Care Quality Commission research shows racial disparity in people raising concerns about their care.
Research undertaken for the Care Quality Commission (CQC) as part of their year-long “Declare Your Care” campaign has revealed those from a black and minority ethnic (BME) background are less likely than those from a non-BME background to raise concerns about the standard of care they receive, particularly in relation to mental health.
The findings show that almost half (48%) of BME people with a previous mental health problem have wanted to raise concerns about mental health services but did not do so. This is compared to just 13% of non-BME people with a mental health problem. Additionally, 84% of BME people with a mental health problem have also wanted to raise concerns or make complaints about the standard of their care more generally, in comparison to 63% of non-BME people with a mental health problem.
The research looked at people in England who have had a health service (NHS and private) or social care experience in the last 5 years, either as a patient or carer.
Reasons highlighted as to why people don’t feed back on their standard of care include not knowing who to raise it with (33%) and not wanting to be a ‘troublemaker’ (33%). Additionally, a third of people asked (37%) felt that nothing would be changed by speaking up.
However, when people did raise a concern or complaint, the majority (66%) found their issue was resolved quickly, it helped the service to improve or they were happy with the outcome.
Most people who provided feedback on their care were motivated by a desire to make sure that care improved for others. This included wanting to improve the care they, or a loved one, had received (61%) and improve care for everyone using the service (55%) with a smaller number also hoping for an apology or explanation (26%).
The Foundation carried out a series of interviews with service users and carers, and the CQC has published these alongside their research.
Ian Trenholm, Chief Executive at the Care Quality Commission (CQC) said:
“These findings demonstrate that there is still a significant disparity across different groups when it comes to providing feedback about standards of healthcare services. It is essential that everyone feels comfortable and confident about raising concerns about their care.
“Hearing from people about their experiences of care, good or bad, is an important part of our inspection work and contributes to improving standards. We ask everyone to play a part both by giving feedback directly to services, and by sharing their experiences with CQC. Through this we can shine a spotlight on best practice and act when there is substandard care.”
Jabeer Butt OBE, Chief Executive at the Race Equality Foundation said:
“Too many people in the UK experience poor care, and we know that black and minority ethnic people are more likely to experience it and less likely to report or complain about it.
“We need to work together to build trust, so that when people do want to complain they can do so with confidence that action will be taken. That first step of speaking out can be very difficult, but it is absolutely necessary if we want things to get better.”

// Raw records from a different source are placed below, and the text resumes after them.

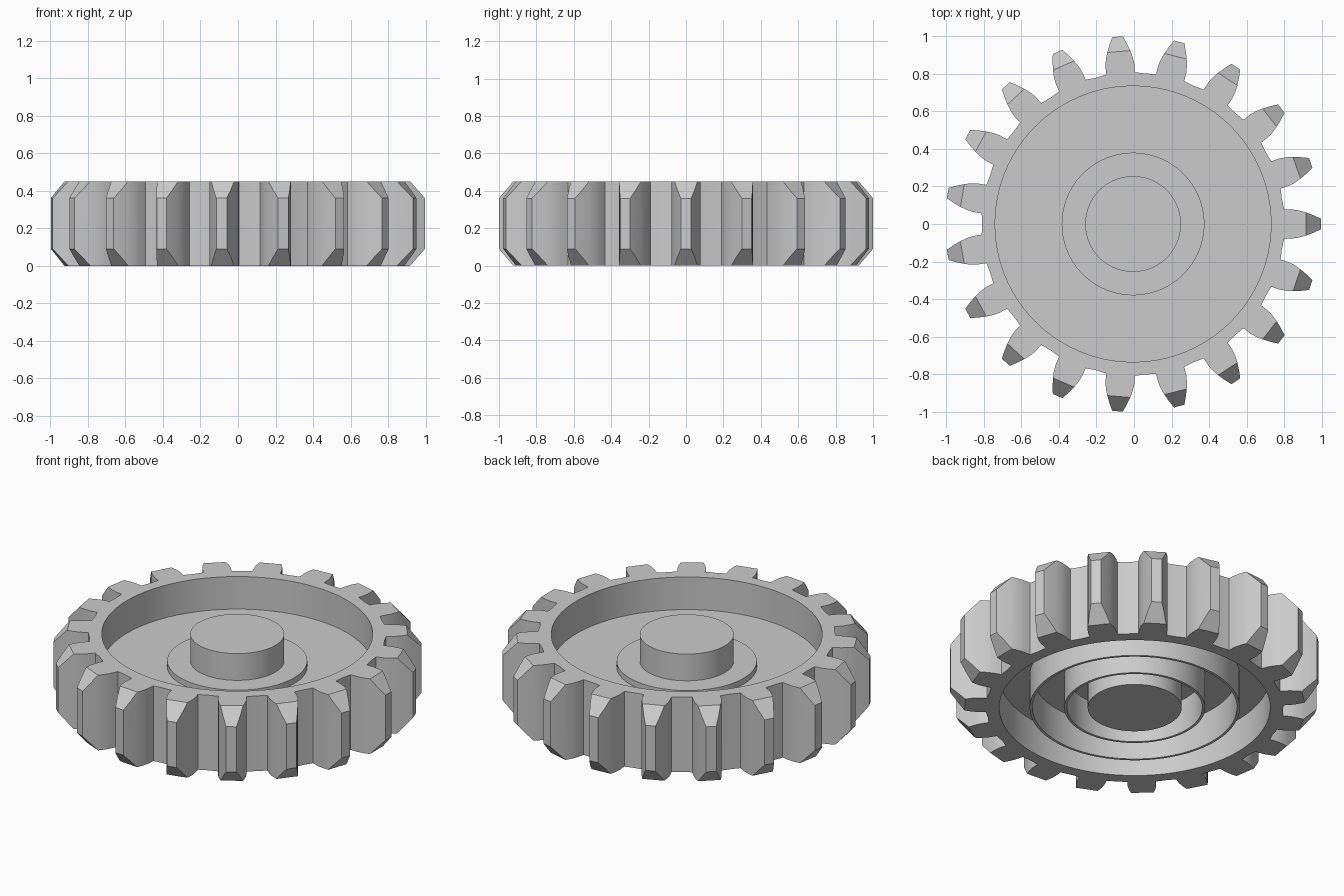
import bpy, bmesh, math
from mathutils import Matrix, Vector

TEETH = 19
HEIGHT = 0.45
PITCH = math.tau / TEETH
ARC = 6                      # arc steps per tooth
BORE = 0.735
TIP = 1.001
CENTRE_X = -0.005

cube = bpy.data.objects.get("Cube")
if cube:
    bpy.data.objects.remove(cube, do_unlink=True)

grey = bpy.data.materials.new("plain_grey")
grey.use_nodes = True
grey.diffuse_color = (0.6, 0.6, 0.6, 1)
grey.node_tree.nodes["Principled BSDF"].inputs["Base Color"].default_value = (0.6, 0.6, 0.6, 1)


def finish(bm, name):
    bmesh.ops.remove_doubles(bm, verts=bm.verts, dist=0.0005)
    bmesh.ops.recalc_face_normals(bm, faces=bm.faces)
    mesh = bpy.data.meshes.new(name)
    bm.to_mesh(mesh)
    bm.free()
    mesh.materials.append(grey)
    obj = bpy.data.objects.new(name, mesh)
    obj.location.x = CENTRE_X
    bpy.context.collection.objects.link(obj)
    bpy.ops.object.select_all(action='DESELECT')
    obj.select_set(True)
    bpy.context.view_layer.objects.active = obj
    bpy.ops.object.shade_smooth_by_angle(angle=math.radians(30))
    return obj


def polar(r, a):
    return (r * math.cos(a), r * math.sin(a))


# Toothed rim: one sector with a chamfered tooth, repeated around the axis
flank = [(0.805, 0.077), (0.85, 0.077), (0.885, 0.072), (0.92, 0.062),
         (0.96, 0.047), (TIP, 0.028)]
outer = [polar(0.804, -PITCH / 2)]
outer += [(x, -y) for x, y in flank]
outer += [(x, y) for x, y in reversed(flank)]
outer += [polar(0.804, PITCH / 2)]
inner = [polar(BORE, PITCH * (0.5 - i / ARC)) for i in range(ARC + 1)]
outline = outer + inner
open_sides = (len(outer) - 1, len(outline) - 1)

bm = bmesh.new()
low = [bm.verts.new((x, y, 0)) for x, y in outline]
high = [bm.verts.new((x, y, HEIGHT)) for x, y in outline]
bm.faces.new(low[::-1])
bm.faces.new(high)
for i in range(len(outline)):
    if i not in open_sides:
        j = (i + 1) % len(outline)
        bm.faces.new((low[i], low[j], high[j], high[i]))

# Chamfer the tooth tip at the top and bottom
for z, side in ((HEIGHT, 1), (0, -1)):
    cut = bmesh.ops.bisect_plane(
        bm, geom=bm.verts[:] + bm.edges[:] + bm.faces[:], dist=0.0001,
        plane_co=Vector((0.922, 0, z)), plane_no=Vector((0.09, 0, 0.079 * side)),
        clear_outer=True)
    edges = [e for e in cut["geom_cut"] if isinstance(e, bmesh.types.BMEdge)]
    bmesh.ops.edgeloop_fill(bm, edges=edges)

sector = bm.verts[:] + bm.edges[:] + bm.faces[:]
for i in range(1, TEETH):
    copy = bmesh.ops.duplicate(bm, geom=sector)["geom"]
    bmesh.ops.rotate(bm, verts=[v for v in copy if isinstance(v, bmesh.types.BMVert)],
                     cent=(0, 0, 0), matrix=Matrix.Rotation(PITCH * i, 3, 'Z'))
finish(bm, "toothed_rim")


def lathe(name, profile):
    bm = bmesh.new()
    verts = [bm.verts.new((r, 0, z)) for r, z in profile]
    edges = [bm.edges.new(pair) for pair in zip(verts, verts[1:])]
    bmesh.ops.spin(bm, geom=verts + edges, cent=(0, 0, 0), axis=(0, 0, 1),
                   angle=math.tau, steps=TEETH * ARC, use_merge=True)
    return finish(bm, name)


# Web, collar and hub, with two thin ribs underneath
WEB_TOP, WEB_LOW, COLLAR, HUB = 0.255, 0.2, 0.29, 0.255
profile = [(BORE + 0.003, WEB_TOP), (0.38, WEB_TOP), (0.38, COLLAR), (HUB, COLLAR),
           (HUB, HEIGHT), (0, HEIGHT), (0, 0), (HUB, 0), (HUB, WEB_LOW)]
for r_in, r_out in ((0.367, 0.382), (0.555, 0.57)):
    profile += [(r_in, WEB_LOW), (r_in, 0), (r_out, 0), (r_out, WEB_LOW)]
profile += [(BORE + 0.003, WEB_LOW), (BORE + 0.003, WEB_TOP)]
# The axis segment collapses, so the hub is built as two open runs
axis = profile.index((0, 0))
top_run, low_run = profile[:axis], profile[axis:]
lathe("web_top_and_hub", top_run)
lathe("web_underside_and_ribs", low_run)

The “Declare your Care” campaign, which was launched in February 2019 previously revealed that almost seven million people who have had concerns about their health or social care in England in the past five years haven’t voiced them – You can access further information on the data here.*